In your summary you mention ...
"This probably explains why many developers who never use low-end embedded
processors don't care about (and usually don't even know of) these problems in
the 2.6 kernel."
The desktop/server guys typically use much larger caches (i.e. >= 512K)
and most have L2, compared to embedded systems which typically use less
without an L2. So I'd also expect embedded guys using small caches to see
larger decreases in performance due to more cache misses (i.e. more
interrupts produce more evictions).
> -----Original Message-----
> From: email@example.com
> [mailto:firstname.lastname@example.org]On Behalf Of Wolfgang Denk
> Sent: Monday, January 09, 2006 1:24 PM
> To: Kevin D. Kissell
> Cc: Sathesh Babu Edara; email@example.com
> Subject: Re: [processor frequency]
> In message <005a01c614fb$2fe76b00$10eca8c0@grendel> you wrote:
> > There is no "ideal" value for a given processor frequency.
> > The lower the value, the less interrupt processing overhead,
> > but the slower the response time to events that are detected
> > or serviced during clock interrupts. 1000 HZ *may* be a sensible
> > value (I have my doubts, personally) for 2+ GHz PC processors,
> > but it's excessive (IMHO) for a 200MHz processor and unworkable
> > for a 20MHz CPU. I think that 100HZ is still a reasonable value
> > for an embedded RISC CPU, but the "ideal" value is going to
> > be a function of the application.
> We did some tests of the performance impact of 100 vs. 1000 Hz clock
> frequency on low end systems (50 MHz PowerPC); for details please see
> Best regards,
> Wolfgang Denk
> Software Engineering: Embedded and Realtime Systems, Embedded Linux
> Phone: (+49)-8142-66989-10 Fax: (+49)-8142-66989-80 Email: firstname.lastname@example.org
> Our missions are peaceful -- not for conquest.
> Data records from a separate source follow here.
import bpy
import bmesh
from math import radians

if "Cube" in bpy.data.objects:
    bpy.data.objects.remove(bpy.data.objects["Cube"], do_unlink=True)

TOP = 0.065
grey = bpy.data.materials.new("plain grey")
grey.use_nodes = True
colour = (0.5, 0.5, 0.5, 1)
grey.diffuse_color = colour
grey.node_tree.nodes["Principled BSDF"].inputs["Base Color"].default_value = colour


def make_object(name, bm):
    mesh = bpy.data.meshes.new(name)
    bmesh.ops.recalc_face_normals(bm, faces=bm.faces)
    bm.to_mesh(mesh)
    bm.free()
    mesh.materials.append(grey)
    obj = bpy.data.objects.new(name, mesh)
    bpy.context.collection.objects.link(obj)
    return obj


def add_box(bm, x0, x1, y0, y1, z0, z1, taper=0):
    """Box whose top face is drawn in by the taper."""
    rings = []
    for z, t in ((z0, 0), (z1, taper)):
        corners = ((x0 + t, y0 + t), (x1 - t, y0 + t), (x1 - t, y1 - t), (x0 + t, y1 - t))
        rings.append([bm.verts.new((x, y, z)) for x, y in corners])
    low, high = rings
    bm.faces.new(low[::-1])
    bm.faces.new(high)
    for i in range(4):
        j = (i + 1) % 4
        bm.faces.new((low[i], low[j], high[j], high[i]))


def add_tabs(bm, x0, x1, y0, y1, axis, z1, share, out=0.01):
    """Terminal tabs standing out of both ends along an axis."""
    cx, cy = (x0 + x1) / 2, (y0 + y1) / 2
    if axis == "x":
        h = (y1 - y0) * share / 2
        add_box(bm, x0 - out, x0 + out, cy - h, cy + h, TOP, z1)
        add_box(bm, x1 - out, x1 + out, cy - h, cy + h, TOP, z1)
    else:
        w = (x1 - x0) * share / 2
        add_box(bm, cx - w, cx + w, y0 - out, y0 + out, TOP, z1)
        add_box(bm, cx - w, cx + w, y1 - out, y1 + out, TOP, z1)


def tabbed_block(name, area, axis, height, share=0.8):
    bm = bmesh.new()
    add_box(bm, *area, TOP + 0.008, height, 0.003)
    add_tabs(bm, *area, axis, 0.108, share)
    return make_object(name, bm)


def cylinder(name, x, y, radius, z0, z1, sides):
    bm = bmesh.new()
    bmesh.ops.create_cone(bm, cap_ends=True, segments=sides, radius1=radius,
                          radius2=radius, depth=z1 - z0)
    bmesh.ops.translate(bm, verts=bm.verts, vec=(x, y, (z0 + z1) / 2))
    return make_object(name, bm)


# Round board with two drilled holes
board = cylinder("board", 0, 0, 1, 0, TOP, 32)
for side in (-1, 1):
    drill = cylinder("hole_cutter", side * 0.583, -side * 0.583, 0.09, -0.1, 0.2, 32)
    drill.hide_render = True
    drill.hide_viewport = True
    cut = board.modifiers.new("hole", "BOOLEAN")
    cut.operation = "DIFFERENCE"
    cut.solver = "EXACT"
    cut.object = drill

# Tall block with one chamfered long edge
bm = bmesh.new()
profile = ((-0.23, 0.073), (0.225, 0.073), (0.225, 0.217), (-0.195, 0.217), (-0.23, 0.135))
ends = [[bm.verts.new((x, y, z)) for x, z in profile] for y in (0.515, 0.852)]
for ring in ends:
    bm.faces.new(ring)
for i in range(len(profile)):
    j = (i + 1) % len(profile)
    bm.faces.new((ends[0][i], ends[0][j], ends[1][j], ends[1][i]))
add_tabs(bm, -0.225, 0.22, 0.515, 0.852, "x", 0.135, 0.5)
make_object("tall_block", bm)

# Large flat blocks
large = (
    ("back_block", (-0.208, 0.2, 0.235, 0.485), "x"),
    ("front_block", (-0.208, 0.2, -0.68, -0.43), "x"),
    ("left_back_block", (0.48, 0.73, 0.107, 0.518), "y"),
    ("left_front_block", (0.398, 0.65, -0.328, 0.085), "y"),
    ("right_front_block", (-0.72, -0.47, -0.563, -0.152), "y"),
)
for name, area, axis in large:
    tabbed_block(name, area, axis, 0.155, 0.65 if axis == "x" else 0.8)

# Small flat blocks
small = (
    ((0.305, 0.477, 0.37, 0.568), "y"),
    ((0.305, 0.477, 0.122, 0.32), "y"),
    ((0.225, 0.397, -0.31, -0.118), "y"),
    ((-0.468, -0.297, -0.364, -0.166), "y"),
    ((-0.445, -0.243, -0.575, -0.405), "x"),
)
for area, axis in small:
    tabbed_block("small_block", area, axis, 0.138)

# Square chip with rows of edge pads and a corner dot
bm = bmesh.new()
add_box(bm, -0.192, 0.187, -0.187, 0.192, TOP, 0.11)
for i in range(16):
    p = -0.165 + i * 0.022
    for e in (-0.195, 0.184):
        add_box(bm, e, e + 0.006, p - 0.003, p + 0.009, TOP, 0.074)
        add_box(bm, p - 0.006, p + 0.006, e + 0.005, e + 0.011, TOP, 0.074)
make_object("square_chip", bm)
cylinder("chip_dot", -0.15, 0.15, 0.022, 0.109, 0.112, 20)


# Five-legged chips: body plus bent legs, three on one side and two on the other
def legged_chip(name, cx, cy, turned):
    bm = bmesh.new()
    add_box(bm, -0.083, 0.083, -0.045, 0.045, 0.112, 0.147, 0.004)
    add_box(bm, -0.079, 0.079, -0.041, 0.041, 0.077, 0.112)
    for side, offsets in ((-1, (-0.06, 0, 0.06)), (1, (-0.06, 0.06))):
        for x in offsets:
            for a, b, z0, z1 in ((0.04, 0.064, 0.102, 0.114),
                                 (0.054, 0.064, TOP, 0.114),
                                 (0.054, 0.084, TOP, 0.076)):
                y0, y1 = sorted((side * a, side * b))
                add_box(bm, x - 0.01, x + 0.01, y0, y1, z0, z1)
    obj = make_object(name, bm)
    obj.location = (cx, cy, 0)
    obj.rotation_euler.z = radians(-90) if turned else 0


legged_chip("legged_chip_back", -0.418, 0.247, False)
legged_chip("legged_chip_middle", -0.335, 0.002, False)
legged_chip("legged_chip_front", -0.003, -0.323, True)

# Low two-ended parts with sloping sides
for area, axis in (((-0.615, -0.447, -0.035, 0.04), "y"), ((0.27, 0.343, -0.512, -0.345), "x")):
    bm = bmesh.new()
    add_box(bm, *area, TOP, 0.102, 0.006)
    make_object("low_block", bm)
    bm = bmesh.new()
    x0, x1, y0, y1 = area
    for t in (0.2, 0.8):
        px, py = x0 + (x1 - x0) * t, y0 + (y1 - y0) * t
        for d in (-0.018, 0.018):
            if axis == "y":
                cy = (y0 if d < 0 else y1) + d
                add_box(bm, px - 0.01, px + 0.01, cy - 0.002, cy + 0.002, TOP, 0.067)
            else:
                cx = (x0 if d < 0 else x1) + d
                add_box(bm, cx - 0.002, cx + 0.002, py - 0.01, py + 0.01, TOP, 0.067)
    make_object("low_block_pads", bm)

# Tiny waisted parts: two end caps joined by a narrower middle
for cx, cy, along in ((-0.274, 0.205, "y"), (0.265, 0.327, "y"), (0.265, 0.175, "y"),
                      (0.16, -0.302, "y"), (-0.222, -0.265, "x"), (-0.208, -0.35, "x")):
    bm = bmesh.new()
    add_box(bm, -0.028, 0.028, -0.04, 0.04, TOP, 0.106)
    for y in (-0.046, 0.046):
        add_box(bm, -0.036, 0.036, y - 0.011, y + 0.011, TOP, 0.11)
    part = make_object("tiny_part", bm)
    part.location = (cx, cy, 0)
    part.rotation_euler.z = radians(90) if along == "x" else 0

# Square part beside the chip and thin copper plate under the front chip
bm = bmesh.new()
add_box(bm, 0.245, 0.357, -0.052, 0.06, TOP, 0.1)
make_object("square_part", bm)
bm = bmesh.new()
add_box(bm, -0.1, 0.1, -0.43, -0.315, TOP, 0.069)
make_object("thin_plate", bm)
When we do battle, it
> is only because we have no choice.
> -- Kirk, "The Squire of Gothos", stardate 2124.5